The following definitions help to identify the problem:
The following are some of the common indicators of abuse and neglect.
The National Survey on Abuse of the Elderly in Canada: The Ryerson Study (1989) found that four per cent of the elderly people living in private dwellings had recently been abused. This study looked at financial abuse, verbal aggression, physical violence, and neglect. Just over one half of the abuse was financial, one third was verbal aggression and about one-tenth was physical violence.
About the same number of men as women are abused. However, because women live about seven years longer than men, more women are subject to elder abuse. The abuser is most often the spouse, then sons and sons-in-law, and then daughters and daughters-in-law.
Elder abuse usually involves more than one of the following factors:
Our society’s value of youth and not of older persons reinforces the chance of elder abuse. Magazine articles focus on youth and the elderly as 'us' against 'them.' This is a dangerous way to look at the relationships between younger and older generations. Some abusers may try to justify the elder abuse when they perceive older generations as a threat. For instance, 'Longer-living Canadians called threat to health care,' (Jan 24, 1995, The Globe and Mail) is the type of headline that can fuel fear.
For many years, the popular press and many researchers believed that many people were 'sandwiched' between two pressing forces. One force is the children they are raising and the other, parents needing care. Elder abuse under these conditions can be explained but should not be accepted.
Two recent Canadian studies have shown the 'sandwich' assumption often may be wrong. They reported that a small number of adults is providing care to both children and older parents. More often, older parents are the resource for both their children and grandchildren. This is especially true when grandparents care for grandchildren while the grandchildren’s parents work.
The University of Victoria’s Centre on Aging study (released Feb. 1995) suggests replacing the words 'sandwich generation' with 'serial care-giving' to reflect what occurs most often. Serial care-giving is experienced mostly by women. These women care for their children until they grow up, then care for older parents, and finally begin caring for their aging husbands. The University of Victoria study confirmed some findings of an earlier study, a 1994 Statistics Canada analysis entitled The Sandwich Generation: Myths and Reality.
Helping someone who may be suffering abuse can be difficult. Despite anyone’s best intentions, a person who is being abused has the right to refuse help with these exceptions:

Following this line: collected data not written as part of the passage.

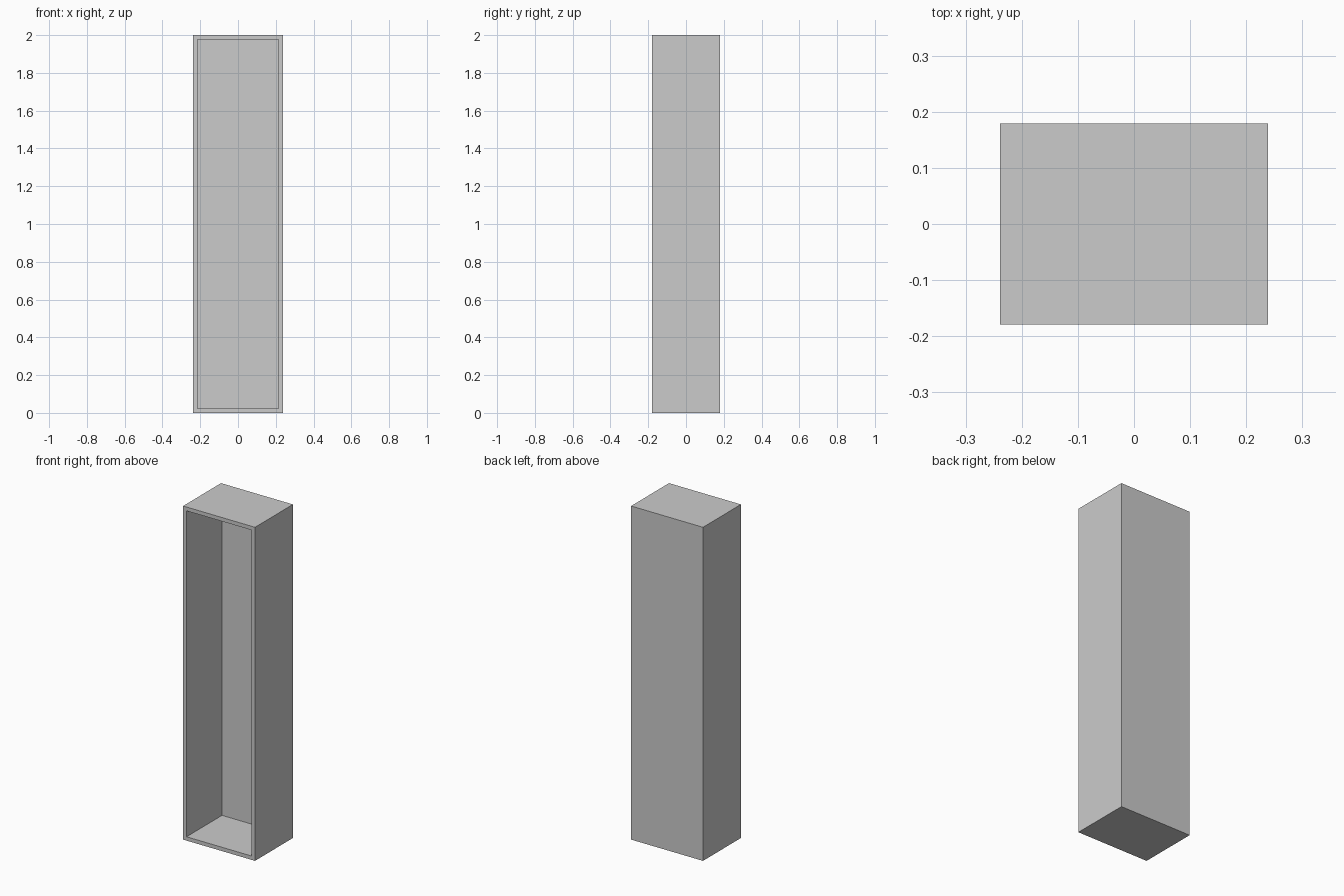
import bpy
import bmesh
from mathutils import Matrix, Vector

if "Cube" in bpy.data.objects:
    bpy.data.objects.remove(bpy.data.objects["Cube"])

W, D, H, T = 0.477, 0.359, 2.0, 0.023  # outer size and board thickness

# Solid cabinet block standing on the ground
bm = bmesh.new()
bmesh.ops.create_cube(bm, size=1, matrix=Matrix.Translation((0, 0, H / 2)) @ Matrix.Diagonal((W, D, H, 1)))

# Inset the front face to form the rim, then push it in to hollow the cabinet
bm.normal_update()
front = min(bm.faces, key=lambda f: f.calc_center_median().y)
bmesh.ops.inset_region(bm, faces=[front], thickness=T, use_even_offset=True)
result = bmesh.ops.extrude_discrete_faces(bm, faces=[front])
back_panel = result["faces"][0]
bmesh.ops.translate(bm, verts=back_panel.verts, vec=Vector((0, D - T, 0)))
bmesh.ops.recalc_face_normals(bm, faces=bm.faces)

mesh = bpy.data.meshes.new("open_cabinet")
bm.to_mesh(mesh)
bm.free()
bpy.context.collection.objects.link(bpy.data.objects.new("open_cabinet", mesh))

In these three cases, there are clear reasons to step in. Otherwise, the older adult must agree to be helped. Even then, help should take the form of 'least intrusion and least restriction' to avoid violating the Canadian Charter of Rights and Freedoms. One can be charged with an offense by an older adult who is 'rescued' from an abusive situation if none of the three exceptions listed above exist and the abused older adult does not agree to be rescued.
Often, giving help is a slow process. A family member or helping professional may need to spend several weeks to gain the trust of the abused older adult before a voluntary consent is obtained to involve outside services.

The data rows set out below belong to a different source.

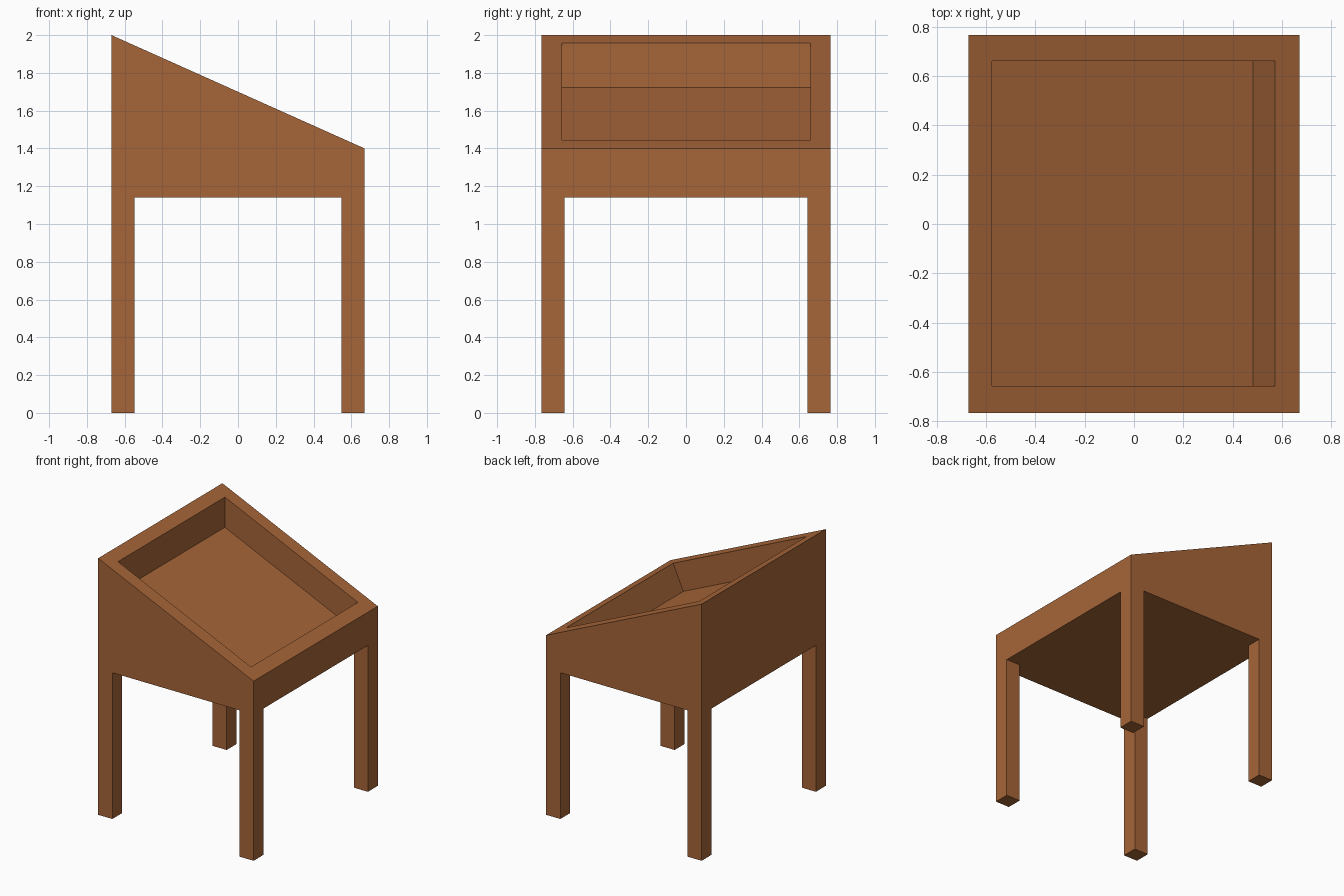
import bpy, bmesh
from mathutils import Vector

if "Cube" in bpy.data.objects:
    bpy.data.objects.remove(bpy.data.objects["Cube"])

HX, HY = 0.67, 0.765           # half footprint
UNDER, LOW, HIGH = 1.14, 1.40, 2.0
LEG = 0.122

wood = bpy.data.materials.new("brown_wood")
wood.diffuse_color = (0.38, 0.13, 0.04, 1)
wood.use_nodes = True
wood.node_tree.nodes["Principled BSDF"].inputs["Base Color"].default_value = wood.diffuse_color


def prism(name, profile, y0, y1):
    """Extrude an x-z profile from y0 to y1."""
    bm = bmesh.new()
    face = bm.faces.new([bm.verts.new((x, y0, z)) for x, z in profile])
    ext = bmesh.ops.extrude_face_region(bm, geom=[face])["geom"]
    bmesh.ops.translate(bm, vec=Vector((0, y1 - y0, 0)),
                        verts=[v for v in ext if isinstance(v, bmesh.types.BMVert)])
    bmesh.ops.recalc_face_normals(bm, faces=bm.faces)
    mesh = bpy.data.meshes.new(name)
    bm.to_mesh(mesh)
    bm.free()
    obj = bpy.data.objects.new(name, mesh)
    bpy.context.collection.objects.link(obj)
    mesh.materials.append(wood)
    return obj


# Sloped box body
body = prism("sloped_body", [(-HX, UNDER), (HX, UNDER), (HX, LOW), (-HX, HIGH)], -HY, HY)

# Recess in the top: floor parallel to the slope, low wall square to it
pocket = prism("recess_cutter", [(-0.575, 1.722), (0.483, 1.248), (0.572, 1.444),
                                 (0.80, 1.95), (0.80, 2.3), (-0.575, 2.3)], -0.657, 0.66)
cut = body.modifiers.new("recess", "BOOLEAN")
cut.operation = "DIFFERENCE"
cut.solver = "EXACT"
cut.object = pocket
bpy.context.view_layer.objects.active = body
bpy.ops.object.modifier_apply(modifier=cut.name)
bpy.data.objects.remove(pocket, do_unlink=True)

# Four square corner legs
for sx, side in ((-1, "left"), (1, "right")):
    for sy, end in ((-1, "front"), (1, "back")):
        xs = sorted((sx * HX, sx * (HX - LEG)))
        ys = sorted((sy * HY, sy * (HY - LEG)))
        prism(f"{end}_{side}_leg",
              [(xs[0], 0), (xs[1], 0), (xs[1], UNDER), (xs[0], UNDER)], *ys)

Most cases of elder abuse are not as severe as the sensational ones shown in a made-for-TV movie of the week. The abuse or neglect may simply be lack of awareness of community resources or inability to reach these resources. They include home care, homemaker services, meals on wheels, friendly visiting (some of these offered by seniors groups), and transportation to community services.
Health and social services can offer indirect help by referral to community services or by documenting abuse. Direct intervention means helping resolve conflict by education and counselling about services available to both the abused and the abuser. Direct intervention can also mean assessing the physical and mental abilities of both the abused and the abuser.

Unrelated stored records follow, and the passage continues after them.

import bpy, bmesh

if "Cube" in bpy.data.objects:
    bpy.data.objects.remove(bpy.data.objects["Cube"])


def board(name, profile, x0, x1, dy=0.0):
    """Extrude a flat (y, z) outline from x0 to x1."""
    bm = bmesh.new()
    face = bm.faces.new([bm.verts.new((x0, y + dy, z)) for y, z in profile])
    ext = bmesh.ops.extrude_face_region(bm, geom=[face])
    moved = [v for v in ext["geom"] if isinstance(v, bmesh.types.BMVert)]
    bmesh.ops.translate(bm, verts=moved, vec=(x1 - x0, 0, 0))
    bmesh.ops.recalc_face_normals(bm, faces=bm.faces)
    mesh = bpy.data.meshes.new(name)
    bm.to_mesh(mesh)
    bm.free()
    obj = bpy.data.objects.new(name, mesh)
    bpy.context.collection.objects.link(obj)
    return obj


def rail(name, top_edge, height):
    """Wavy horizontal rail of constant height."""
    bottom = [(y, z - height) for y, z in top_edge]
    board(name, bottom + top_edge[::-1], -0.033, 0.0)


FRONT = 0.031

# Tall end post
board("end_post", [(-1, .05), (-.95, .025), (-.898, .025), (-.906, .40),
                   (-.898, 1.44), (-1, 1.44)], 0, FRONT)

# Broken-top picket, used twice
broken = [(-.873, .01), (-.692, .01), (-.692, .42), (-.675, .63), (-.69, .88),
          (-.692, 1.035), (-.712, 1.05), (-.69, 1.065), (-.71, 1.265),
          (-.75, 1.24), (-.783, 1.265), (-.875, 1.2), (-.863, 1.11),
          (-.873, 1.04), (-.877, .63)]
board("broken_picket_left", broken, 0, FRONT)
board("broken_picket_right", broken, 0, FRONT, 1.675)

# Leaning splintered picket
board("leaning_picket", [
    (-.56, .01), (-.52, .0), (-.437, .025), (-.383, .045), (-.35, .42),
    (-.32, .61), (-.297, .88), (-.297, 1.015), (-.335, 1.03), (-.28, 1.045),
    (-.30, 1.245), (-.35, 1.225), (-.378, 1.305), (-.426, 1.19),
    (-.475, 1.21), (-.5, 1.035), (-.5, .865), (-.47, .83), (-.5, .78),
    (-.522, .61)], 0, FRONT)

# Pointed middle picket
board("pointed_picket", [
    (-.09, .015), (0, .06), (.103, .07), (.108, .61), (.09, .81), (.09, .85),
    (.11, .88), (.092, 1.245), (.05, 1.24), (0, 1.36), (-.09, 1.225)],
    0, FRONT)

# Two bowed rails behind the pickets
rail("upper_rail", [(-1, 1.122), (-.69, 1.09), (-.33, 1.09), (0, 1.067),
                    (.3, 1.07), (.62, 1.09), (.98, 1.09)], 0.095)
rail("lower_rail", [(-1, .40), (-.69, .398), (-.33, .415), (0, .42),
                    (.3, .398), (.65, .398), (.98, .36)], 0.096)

Many victims of elder abuse choose not to report what is happening to them for the following reasons:
Depending on the province, as well as the Criminal Code, there is a wide range of government acts that relate to elder abuse. Each of these acts offers protection if abuse or neglect is occurring.
A provincial office of the public guardian can suggest ways to make use of the legislation. Some police forces have the equivalent of a seniors’ liaison officer who has training and experience in dealing with suspected elder abuse. Lawyers who specialize in health law can help interpret a particular piece of legislation.
Elder abuse is wrong. However, we need to be careful how harshly we judge the abusers. Few abusers are truly evil people. Most are not much different from you and me. What is different is the abuser’s ability to cope with sometimes demanding and stressful situations. This does not excuse the abuse. It does remind us that each of us, under certain circumstances, could be driven to some degree of elder abuse. If you need outside help to cope with your situation, the longer you wait before seeking it, the greater the risk that elder abuse will occur.
Each of us has a responsibility to ensure resources are available to anyone who needs them. The treatment you receive when you are an older adult may well depend on what you do now to ensure that resources and support programs for family caregivers are developed and sustained.